The legislation also requires that the mothers be allowed privacy and that they be provided a place near the work area; toilet stalls are unacceptable.
“Ideally (it would be) a completely separate room,” Jones said.
Breast-feeding mothers need to produce milk regularly, she said, because their bodies could stop making it. About 15 minutes during morning, lunch and afternoon times is likely sufficient.
“As (babies) grow, they typically need fewer sessions,” Jones said. “It is recommended mothers feed up to a year.”
The Colorado Breastfeeding Coalition offers advice to businesses on its website. Supporting breast-feeding employees improves productivity and morale, and reduces health costs, according to the site.
It also offers steps employers can take to ensure compliance. For more information visit http://www.cobfc.org.
The state legislation takes effect during World Breastfeeding Week ” a series of events recognized in more than 120 countries.
Jones said the week is intended as a campaign to promote awareness of breast-feeding’s health benefits.
Groups or individuals who organize mass breast-feeding events this week can win awards and recognition, depending how many mother-baby pairs participate.

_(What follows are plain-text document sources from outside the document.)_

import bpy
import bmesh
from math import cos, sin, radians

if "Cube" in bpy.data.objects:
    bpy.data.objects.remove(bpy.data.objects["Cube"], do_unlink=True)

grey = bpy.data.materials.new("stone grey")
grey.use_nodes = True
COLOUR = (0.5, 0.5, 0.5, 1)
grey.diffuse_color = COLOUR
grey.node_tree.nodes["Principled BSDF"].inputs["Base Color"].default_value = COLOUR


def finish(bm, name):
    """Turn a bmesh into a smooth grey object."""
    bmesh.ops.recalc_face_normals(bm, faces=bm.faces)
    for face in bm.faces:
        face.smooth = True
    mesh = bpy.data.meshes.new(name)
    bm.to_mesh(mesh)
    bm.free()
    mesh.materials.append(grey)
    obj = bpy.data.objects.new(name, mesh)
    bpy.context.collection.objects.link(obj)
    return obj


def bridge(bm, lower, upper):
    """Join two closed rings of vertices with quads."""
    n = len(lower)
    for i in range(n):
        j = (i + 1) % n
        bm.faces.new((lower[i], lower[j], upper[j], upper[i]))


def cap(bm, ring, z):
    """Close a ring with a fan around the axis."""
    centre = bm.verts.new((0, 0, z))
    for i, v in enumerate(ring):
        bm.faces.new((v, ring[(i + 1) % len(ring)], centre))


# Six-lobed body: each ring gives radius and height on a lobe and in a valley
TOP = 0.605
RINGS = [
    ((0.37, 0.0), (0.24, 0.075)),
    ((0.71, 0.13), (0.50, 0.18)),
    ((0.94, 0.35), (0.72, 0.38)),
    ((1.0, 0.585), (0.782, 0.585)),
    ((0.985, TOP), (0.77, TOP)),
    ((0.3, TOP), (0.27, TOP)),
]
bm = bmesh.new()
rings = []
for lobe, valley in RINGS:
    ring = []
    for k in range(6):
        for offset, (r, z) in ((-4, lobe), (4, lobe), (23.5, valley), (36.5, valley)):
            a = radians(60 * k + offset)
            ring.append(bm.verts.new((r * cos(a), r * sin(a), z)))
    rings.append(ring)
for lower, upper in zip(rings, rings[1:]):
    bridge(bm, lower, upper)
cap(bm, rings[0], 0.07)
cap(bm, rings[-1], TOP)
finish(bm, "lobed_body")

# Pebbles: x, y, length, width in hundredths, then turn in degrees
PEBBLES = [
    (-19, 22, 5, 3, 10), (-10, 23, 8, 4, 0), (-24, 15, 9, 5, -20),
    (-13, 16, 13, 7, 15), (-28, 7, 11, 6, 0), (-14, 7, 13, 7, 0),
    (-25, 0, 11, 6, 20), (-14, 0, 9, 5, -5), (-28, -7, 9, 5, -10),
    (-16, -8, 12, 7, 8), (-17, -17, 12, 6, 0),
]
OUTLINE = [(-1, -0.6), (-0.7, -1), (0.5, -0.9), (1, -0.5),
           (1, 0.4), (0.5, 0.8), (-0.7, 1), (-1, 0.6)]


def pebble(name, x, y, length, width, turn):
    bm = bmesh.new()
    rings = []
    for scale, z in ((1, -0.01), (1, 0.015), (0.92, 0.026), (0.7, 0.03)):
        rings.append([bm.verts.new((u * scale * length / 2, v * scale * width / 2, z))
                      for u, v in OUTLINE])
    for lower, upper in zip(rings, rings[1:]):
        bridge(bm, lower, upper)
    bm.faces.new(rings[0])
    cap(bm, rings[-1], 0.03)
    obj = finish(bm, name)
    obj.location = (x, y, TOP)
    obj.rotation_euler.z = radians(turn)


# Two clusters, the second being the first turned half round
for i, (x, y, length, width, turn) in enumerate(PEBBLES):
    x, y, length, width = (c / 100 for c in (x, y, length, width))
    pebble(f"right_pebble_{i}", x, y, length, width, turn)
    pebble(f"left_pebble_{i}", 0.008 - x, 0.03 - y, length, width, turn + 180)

For more information visit worldbreastfeedingweek.org.
Robert Allen can be contacted at (970) 668-4628 or firstname.lastname@example.org.